#### The data:

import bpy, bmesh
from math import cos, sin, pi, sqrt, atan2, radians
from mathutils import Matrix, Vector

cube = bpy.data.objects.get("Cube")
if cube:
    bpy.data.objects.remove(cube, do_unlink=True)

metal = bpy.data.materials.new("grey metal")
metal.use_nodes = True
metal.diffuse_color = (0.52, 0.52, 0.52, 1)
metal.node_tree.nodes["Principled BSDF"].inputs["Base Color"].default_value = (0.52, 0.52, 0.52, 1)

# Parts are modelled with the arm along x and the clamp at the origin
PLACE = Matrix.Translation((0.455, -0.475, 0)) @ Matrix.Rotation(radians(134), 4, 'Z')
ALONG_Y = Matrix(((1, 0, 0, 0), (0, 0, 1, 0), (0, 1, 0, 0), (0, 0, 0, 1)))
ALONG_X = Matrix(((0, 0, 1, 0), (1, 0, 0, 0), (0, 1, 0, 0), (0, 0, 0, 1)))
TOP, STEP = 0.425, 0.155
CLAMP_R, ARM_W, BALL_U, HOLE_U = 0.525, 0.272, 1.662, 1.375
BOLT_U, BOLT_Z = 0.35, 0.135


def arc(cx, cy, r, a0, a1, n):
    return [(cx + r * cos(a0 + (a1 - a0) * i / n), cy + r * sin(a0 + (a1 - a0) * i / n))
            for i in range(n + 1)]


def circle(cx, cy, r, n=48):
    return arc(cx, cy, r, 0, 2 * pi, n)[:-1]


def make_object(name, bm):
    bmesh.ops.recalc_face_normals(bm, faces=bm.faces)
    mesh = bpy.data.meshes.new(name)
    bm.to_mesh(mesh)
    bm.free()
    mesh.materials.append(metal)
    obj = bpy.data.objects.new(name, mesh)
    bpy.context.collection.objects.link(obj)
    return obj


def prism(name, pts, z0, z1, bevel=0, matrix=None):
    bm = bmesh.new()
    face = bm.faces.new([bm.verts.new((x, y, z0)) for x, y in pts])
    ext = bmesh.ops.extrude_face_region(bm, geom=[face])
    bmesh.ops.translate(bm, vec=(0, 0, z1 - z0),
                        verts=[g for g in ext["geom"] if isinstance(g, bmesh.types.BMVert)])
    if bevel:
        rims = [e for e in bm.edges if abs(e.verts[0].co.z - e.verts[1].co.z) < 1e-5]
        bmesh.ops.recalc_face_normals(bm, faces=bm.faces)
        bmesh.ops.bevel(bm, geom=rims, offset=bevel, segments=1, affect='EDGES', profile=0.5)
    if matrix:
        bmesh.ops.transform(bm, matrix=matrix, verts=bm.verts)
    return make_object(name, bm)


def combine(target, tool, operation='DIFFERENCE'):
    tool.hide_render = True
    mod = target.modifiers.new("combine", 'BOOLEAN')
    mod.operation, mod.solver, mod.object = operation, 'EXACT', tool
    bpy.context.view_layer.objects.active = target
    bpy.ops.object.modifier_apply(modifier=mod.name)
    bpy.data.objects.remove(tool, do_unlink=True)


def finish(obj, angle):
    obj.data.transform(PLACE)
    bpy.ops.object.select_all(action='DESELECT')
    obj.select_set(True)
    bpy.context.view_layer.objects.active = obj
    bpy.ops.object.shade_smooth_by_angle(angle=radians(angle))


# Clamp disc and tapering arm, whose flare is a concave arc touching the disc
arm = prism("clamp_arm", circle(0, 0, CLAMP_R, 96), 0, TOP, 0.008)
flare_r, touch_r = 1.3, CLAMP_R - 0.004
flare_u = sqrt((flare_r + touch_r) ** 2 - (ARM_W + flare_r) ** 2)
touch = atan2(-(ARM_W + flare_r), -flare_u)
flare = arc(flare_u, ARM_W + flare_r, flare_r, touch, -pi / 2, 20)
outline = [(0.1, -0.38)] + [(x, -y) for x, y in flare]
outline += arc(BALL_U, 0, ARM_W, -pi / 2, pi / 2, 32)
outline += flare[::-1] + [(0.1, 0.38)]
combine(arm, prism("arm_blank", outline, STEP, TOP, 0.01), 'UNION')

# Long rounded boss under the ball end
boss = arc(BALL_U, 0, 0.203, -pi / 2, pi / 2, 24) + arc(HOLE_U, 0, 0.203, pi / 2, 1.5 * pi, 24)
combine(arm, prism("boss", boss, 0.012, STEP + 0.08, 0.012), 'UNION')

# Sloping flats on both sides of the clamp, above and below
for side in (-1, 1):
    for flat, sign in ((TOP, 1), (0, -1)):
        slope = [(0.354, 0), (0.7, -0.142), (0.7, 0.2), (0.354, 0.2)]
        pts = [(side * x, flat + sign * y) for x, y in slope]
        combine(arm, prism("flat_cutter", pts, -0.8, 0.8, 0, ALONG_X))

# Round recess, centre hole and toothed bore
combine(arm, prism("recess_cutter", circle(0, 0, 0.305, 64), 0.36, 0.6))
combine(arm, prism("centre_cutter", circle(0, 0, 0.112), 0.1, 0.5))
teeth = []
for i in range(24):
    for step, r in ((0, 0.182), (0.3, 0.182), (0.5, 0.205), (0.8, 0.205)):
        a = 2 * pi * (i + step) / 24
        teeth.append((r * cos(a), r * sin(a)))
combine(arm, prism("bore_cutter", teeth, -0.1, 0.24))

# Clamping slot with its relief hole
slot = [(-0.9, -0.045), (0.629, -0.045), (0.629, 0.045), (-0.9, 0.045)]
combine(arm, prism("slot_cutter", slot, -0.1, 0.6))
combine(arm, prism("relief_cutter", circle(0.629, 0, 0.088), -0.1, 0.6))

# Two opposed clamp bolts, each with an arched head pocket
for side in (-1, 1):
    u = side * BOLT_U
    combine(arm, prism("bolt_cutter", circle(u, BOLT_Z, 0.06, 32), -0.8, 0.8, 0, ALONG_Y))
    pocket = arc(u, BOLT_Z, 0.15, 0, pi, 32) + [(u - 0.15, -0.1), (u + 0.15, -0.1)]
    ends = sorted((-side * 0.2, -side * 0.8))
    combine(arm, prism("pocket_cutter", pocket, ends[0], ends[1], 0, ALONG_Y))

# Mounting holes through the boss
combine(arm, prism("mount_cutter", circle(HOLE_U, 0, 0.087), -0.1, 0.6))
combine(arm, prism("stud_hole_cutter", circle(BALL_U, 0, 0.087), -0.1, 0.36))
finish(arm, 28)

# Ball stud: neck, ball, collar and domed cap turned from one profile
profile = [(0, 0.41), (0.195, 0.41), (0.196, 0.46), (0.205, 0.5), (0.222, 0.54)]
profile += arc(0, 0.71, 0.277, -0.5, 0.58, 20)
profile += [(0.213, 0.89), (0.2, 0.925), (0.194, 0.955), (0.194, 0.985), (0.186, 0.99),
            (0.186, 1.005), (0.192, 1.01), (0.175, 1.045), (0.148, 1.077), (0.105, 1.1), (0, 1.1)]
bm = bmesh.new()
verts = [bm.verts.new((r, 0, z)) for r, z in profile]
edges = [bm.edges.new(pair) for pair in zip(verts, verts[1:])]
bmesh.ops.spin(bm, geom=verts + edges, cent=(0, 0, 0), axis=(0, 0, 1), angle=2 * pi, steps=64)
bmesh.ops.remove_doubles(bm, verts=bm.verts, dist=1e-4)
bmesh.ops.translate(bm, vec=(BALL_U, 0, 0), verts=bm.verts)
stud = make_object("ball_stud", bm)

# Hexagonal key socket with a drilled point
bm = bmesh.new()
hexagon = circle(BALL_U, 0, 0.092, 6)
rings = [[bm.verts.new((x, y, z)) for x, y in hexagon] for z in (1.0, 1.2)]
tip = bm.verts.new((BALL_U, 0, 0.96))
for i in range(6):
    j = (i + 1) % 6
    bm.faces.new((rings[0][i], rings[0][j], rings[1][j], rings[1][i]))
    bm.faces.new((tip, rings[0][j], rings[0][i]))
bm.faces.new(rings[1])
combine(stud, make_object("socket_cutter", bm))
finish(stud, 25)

#### Exercise aim:
Look through the entries above. Copy out every line holding the word "boss".

#### Response to this exercise:
# Long rounded boss under the ball end
boss = arc(BALL_U, 0, 0.203, -pi / 2, pi / 2, 24) + arc(HOLE_U, 0, 0.203, pi / 2, 1.5 * pi, 24)
combine(arm, prism("boss", boss, 0.012, STEP + 0.08, 0.012), 'UNION')
# Mounting holes through the boss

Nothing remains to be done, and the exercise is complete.